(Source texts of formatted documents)
^^^^
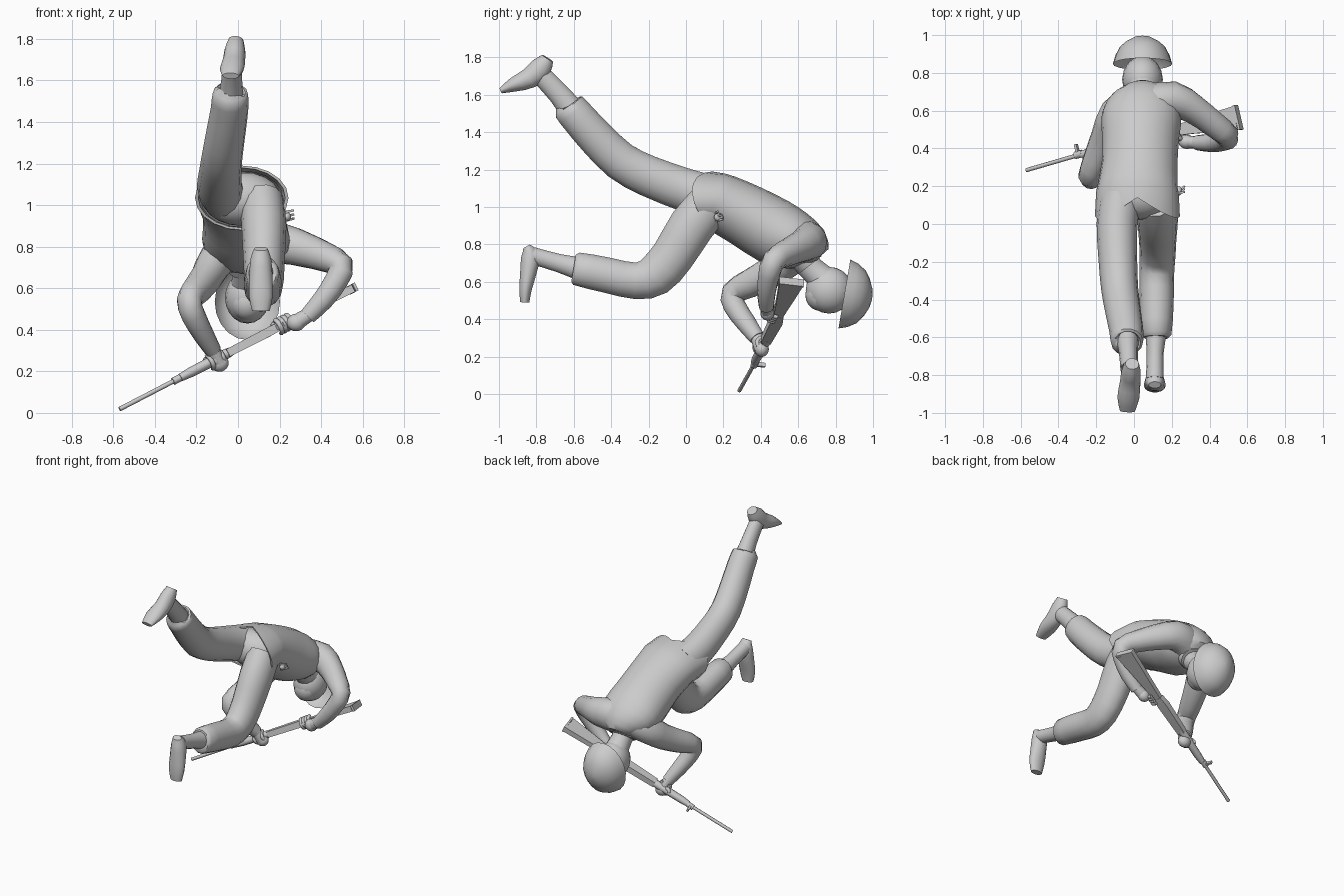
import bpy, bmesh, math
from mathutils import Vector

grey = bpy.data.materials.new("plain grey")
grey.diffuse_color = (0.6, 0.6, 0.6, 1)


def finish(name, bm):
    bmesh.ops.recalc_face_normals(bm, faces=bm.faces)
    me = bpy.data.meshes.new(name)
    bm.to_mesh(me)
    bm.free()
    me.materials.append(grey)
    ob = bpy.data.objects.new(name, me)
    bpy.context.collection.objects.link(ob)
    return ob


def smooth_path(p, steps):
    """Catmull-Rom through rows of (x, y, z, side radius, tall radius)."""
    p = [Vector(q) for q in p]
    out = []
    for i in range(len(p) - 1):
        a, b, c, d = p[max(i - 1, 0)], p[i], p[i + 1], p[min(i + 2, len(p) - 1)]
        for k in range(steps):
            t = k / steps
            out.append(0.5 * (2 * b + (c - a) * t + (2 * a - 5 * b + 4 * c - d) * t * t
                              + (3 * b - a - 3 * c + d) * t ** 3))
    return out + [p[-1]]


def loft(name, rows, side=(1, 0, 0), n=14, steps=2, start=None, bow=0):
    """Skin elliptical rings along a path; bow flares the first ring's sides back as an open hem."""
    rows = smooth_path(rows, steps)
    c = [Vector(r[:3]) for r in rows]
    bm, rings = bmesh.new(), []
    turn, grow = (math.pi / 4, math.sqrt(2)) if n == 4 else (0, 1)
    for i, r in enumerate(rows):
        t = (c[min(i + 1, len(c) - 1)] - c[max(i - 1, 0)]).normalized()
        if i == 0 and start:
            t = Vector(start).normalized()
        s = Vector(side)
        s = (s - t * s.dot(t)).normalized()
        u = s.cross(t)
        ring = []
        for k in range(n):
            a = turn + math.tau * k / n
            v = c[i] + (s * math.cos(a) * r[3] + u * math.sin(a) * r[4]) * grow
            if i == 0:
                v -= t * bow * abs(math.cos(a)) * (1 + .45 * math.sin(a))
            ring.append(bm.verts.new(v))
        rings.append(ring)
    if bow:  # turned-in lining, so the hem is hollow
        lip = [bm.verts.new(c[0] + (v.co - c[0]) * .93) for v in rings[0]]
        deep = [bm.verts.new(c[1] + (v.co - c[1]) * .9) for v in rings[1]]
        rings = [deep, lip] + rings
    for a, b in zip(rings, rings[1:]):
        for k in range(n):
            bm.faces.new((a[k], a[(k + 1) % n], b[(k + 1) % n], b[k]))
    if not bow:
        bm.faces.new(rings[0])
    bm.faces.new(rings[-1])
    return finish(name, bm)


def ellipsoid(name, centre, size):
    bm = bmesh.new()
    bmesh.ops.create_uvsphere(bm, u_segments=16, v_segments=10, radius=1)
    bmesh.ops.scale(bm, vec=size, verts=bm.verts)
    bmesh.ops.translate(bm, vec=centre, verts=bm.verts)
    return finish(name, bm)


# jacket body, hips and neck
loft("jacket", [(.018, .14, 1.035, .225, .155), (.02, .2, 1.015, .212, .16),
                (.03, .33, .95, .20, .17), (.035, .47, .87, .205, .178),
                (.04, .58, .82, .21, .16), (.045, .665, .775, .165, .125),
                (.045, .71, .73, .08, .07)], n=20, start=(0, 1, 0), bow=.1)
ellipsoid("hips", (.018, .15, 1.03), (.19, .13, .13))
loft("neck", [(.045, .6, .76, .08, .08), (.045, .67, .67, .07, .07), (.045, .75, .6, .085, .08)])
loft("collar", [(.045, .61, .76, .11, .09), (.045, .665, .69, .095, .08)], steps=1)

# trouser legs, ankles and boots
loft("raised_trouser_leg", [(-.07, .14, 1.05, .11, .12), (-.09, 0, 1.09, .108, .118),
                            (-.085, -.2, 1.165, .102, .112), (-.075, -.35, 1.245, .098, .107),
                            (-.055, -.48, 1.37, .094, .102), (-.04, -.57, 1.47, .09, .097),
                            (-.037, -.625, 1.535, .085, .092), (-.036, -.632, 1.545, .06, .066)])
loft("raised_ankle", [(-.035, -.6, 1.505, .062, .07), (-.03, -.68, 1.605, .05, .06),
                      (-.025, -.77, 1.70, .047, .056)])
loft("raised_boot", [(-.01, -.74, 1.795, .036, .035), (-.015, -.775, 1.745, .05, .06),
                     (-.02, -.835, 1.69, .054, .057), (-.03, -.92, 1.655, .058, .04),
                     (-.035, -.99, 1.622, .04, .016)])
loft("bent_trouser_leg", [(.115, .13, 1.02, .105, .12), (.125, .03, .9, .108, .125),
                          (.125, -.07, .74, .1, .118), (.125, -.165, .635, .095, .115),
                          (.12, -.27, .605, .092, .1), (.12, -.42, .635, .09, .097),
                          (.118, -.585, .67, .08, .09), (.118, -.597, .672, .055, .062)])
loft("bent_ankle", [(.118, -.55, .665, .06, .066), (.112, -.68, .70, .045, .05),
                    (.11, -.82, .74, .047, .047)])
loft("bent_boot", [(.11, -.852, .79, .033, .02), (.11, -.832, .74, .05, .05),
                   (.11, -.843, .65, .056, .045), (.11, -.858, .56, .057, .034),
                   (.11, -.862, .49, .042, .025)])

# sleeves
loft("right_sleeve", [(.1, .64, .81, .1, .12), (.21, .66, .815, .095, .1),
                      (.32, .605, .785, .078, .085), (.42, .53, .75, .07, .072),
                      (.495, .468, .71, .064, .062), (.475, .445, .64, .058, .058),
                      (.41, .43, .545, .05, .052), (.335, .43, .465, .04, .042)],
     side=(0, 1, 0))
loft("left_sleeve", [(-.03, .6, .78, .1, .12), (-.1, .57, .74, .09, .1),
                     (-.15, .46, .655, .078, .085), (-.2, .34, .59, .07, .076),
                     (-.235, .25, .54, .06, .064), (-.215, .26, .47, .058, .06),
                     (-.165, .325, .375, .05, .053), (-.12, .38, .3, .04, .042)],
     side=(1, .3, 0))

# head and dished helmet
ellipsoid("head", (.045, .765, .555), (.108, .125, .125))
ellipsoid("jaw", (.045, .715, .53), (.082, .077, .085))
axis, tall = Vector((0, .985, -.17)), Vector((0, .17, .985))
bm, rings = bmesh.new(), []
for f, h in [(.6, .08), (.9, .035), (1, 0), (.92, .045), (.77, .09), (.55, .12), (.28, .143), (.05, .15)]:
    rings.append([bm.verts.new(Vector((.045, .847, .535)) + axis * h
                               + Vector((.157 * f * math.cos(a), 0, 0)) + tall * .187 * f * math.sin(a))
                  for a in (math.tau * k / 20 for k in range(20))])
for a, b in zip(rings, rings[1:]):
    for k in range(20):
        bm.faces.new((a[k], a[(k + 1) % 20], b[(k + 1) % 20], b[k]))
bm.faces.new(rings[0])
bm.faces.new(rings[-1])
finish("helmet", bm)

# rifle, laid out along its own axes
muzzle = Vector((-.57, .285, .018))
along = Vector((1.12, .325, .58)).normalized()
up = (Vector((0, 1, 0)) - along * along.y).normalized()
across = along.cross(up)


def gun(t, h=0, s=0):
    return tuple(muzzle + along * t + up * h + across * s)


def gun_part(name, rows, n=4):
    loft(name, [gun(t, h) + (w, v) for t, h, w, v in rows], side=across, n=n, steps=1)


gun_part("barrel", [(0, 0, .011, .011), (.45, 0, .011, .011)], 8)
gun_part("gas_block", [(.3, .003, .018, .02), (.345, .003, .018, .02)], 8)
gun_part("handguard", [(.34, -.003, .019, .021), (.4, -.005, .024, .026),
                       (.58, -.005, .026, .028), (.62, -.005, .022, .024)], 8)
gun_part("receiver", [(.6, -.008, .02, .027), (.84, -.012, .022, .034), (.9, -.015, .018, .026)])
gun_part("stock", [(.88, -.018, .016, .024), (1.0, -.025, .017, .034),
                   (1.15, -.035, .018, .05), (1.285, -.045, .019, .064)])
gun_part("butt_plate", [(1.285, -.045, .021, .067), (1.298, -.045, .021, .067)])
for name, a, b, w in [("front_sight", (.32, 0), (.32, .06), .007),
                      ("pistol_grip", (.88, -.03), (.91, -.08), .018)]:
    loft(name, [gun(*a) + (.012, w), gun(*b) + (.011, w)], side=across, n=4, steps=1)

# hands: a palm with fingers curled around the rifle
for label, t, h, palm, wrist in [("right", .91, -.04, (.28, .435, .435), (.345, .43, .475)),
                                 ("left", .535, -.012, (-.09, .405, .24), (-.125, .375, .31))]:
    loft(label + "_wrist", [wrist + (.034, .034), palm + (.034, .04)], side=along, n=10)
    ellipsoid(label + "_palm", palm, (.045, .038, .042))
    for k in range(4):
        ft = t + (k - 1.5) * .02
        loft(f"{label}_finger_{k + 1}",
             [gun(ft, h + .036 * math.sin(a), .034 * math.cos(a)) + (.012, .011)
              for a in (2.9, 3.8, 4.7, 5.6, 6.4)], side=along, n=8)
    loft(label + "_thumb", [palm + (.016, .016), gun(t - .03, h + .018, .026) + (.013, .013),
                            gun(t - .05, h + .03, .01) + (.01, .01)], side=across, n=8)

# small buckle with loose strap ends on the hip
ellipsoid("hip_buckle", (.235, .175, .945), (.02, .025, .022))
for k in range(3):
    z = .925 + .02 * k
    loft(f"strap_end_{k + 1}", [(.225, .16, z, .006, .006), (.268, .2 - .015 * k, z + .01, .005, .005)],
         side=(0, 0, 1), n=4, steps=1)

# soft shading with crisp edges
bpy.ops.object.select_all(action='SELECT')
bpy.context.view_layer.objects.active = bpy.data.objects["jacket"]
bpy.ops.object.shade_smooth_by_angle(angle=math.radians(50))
^^^^
§ **What to work on**:
Of all the lines above, count the ones that include the string "label" and give the number alone.

§ **Exercise output**:
5